All of these bugs require immediate, urgent action, and should be reported to the os/software maintainers asap, probably in private or semi-private channels to allow vulnerable systems to be patched prior to full public disclosure. The most serious bug possible is a bug which exploits the network stack of a machine that is not even running public services and allows arbitrary code to be run as the hostowner. The least serious bug in this category is remotely crashing a service such as ftpd which is not run by most users with publicly accessible machines. Any bug in this category needs a patch immediately, even if it is an ugly temporary hack.


These bugs are serious, but because they cannot be triggered remotely by completely untrusted parties, much less so. They should be patched, with a temporary fix if necessary, but they are not a cause for pulling the emergency eject. Once a user has an account on a box, it is generally hoped they will not behave maliciously, because forkbombs and memory exhaustion are always trivial to execute and very difficult to mitigate. Exploitation with non-arbitrary code means using an application to perform undesired tasks like read/write files which are not part of its intended operation. An example of a vital system service is a disk fileserver or ndb/cs.

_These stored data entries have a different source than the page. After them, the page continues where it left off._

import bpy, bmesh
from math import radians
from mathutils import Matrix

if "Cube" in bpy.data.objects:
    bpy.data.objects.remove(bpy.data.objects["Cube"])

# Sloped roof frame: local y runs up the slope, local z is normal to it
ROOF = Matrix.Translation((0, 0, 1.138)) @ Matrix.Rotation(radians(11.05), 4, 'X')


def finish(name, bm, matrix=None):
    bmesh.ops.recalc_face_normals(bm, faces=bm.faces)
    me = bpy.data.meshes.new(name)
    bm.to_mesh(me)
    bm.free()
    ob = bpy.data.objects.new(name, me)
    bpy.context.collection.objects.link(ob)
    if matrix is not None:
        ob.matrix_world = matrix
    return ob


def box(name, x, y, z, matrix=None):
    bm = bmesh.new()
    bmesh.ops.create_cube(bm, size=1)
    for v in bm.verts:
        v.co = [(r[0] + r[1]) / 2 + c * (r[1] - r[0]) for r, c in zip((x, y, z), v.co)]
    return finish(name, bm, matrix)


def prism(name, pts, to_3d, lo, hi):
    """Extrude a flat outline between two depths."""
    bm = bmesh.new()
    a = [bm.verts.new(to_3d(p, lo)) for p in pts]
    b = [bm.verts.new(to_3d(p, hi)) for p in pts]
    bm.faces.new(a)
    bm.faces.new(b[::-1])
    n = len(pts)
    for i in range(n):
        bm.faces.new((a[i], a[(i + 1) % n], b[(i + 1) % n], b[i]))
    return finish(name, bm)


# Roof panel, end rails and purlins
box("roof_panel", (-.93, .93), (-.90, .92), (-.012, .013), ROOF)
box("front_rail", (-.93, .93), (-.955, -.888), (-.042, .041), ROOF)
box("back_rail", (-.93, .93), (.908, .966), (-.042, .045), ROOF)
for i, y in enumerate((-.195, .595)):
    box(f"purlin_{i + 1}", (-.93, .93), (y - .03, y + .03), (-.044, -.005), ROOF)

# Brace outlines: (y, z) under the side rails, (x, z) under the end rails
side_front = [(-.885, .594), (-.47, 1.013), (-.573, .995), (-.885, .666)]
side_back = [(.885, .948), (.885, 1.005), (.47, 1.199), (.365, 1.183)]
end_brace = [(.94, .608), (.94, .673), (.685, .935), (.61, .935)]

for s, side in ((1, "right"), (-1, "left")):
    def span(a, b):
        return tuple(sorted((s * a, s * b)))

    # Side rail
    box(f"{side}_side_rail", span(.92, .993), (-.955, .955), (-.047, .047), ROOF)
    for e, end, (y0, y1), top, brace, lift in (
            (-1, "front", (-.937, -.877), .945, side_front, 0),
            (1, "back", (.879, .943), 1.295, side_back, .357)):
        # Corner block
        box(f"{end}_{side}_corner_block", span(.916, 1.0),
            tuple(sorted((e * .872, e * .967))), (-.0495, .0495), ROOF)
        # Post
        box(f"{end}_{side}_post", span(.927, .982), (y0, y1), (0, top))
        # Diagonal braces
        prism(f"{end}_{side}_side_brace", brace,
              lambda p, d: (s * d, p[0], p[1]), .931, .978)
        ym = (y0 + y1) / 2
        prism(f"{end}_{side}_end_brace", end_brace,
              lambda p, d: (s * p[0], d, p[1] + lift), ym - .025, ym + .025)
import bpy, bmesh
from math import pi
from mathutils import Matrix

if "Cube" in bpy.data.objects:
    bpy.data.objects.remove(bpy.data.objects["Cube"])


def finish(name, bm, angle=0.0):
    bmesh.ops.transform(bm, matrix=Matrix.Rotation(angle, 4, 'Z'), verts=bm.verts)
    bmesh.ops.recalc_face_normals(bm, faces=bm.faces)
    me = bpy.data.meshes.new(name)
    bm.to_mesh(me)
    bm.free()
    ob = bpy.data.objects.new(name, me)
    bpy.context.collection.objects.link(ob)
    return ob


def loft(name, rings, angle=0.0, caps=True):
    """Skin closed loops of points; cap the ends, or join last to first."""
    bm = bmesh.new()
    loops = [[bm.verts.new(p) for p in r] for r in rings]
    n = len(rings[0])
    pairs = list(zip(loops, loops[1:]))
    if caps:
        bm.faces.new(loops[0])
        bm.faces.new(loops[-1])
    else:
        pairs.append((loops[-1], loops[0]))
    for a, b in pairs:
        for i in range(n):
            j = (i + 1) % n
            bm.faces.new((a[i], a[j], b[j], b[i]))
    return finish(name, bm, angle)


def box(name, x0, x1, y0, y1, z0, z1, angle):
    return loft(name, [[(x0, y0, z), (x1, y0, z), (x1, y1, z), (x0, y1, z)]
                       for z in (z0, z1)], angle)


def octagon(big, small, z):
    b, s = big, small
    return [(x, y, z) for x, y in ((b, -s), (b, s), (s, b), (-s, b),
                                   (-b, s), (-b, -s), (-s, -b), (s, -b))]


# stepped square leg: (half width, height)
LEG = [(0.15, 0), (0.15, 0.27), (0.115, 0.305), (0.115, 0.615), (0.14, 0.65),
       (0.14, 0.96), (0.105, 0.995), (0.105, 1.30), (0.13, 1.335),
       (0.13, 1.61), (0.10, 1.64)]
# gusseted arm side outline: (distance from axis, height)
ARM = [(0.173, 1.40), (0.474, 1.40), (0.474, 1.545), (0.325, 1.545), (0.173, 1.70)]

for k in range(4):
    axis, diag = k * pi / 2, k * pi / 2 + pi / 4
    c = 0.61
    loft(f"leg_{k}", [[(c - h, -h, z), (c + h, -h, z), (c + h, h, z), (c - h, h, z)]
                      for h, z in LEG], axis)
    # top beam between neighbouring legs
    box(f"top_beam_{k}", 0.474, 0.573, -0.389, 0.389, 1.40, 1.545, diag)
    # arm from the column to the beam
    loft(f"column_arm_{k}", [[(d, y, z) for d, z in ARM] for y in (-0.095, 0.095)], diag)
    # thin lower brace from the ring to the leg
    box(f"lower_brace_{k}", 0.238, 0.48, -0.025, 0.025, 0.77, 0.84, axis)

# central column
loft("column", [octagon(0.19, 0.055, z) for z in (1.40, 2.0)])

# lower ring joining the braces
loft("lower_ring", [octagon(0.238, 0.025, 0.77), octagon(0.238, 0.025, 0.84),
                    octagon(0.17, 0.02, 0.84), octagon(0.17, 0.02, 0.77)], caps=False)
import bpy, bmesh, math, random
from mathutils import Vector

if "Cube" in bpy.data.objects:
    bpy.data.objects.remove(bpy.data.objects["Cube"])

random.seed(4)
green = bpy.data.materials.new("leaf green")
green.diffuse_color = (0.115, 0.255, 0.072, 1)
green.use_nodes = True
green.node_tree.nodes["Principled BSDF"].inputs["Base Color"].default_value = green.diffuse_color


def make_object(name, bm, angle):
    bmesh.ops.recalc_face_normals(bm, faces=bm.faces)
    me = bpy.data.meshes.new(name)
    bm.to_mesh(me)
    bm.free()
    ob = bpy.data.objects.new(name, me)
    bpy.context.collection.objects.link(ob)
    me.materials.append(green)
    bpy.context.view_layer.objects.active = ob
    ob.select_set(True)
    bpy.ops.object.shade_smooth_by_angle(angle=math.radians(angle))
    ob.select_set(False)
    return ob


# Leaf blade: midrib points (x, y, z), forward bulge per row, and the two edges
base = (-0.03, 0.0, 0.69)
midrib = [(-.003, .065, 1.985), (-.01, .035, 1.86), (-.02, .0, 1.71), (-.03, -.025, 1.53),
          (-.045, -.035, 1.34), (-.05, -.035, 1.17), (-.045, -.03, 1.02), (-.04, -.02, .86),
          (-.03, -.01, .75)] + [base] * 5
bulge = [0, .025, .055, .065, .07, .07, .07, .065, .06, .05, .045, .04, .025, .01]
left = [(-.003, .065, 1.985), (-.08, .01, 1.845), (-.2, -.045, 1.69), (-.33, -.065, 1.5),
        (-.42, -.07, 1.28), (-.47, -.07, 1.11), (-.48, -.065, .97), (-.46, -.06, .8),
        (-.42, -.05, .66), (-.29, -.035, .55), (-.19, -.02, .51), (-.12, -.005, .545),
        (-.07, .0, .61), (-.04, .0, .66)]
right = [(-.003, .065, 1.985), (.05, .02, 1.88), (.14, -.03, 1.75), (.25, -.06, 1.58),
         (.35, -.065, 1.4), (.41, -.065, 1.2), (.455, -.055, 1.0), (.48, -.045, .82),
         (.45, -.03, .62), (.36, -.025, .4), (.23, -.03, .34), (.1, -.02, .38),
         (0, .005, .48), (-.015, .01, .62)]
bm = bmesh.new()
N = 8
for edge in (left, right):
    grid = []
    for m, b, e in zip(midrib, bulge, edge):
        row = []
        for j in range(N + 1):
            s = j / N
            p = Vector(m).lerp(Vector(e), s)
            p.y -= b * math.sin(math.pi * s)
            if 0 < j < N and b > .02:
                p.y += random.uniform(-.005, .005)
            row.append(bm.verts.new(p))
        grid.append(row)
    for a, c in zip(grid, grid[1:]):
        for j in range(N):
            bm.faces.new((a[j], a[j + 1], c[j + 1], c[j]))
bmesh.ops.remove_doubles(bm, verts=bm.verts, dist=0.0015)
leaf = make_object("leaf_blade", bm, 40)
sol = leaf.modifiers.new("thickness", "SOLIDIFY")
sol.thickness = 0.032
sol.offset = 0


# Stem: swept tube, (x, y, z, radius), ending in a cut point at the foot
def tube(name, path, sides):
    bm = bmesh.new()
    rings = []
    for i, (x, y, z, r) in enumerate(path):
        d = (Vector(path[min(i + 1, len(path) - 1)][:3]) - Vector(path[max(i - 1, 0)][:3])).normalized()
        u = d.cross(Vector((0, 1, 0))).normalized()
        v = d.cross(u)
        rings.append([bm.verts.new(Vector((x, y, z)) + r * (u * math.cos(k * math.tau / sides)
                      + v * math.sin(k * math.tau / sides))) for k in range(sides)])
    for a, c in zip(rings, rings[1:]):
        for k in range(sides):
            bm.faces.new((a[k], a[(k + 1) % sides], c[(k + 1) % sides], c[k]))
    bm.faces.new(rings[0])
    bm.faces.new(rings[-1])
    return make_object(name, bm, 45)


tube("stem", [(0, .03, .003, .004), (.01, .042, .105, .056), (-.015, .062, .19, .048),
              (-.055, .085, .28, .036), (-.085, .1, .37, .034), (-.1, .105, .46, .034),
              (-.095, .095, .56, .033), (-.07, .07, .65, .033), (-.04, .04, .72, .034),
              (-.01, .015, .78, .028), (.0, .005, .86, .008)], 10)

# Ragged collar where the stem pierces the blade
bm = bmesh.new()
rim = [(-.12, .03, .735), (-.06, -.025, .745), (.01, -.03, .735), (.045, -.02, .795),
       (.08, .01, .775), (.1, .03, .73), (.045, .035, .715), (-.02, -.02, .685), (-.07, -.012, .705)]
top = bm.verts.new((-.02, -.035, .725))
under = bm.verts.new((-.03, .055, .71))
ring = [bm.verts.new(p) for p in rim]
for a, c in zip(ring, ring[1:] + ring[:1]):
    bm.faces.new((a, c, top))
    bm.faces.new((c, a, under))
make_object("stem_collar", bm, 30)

These bugs are important, but do not require urgent patches. It is worth the time to make a careful patch suitable for permanent inclusion in the application or os. An example of kernel misbehavior would be a memory leak which grows slowly over a matter of weeks or which results in significantly degraded performance. Out of spec application behavior means it conflicts with the documentation or general standards of program behavior.


These bugs need to be fixed, but they do not render the application unusable. A memory leak which grows slowly, improperly handling error conditions which do not usually occur, thrashing the disk more than is necessary, or taking way too long to execute a simple task are bugs in this category. This category of bug is often found in applications with overall code quality problems and it may be worth the time to rework the problematic sections rather than simply patching the immediate bug.


These types of bugs are minor in comparison with more serious bugs. They may be worth addressing, but the risks of introducing new bugs while rewriting code should be taken into account. In addition, when there are known unfixed bugs which are more serious, addressing other issues may be a better use of time.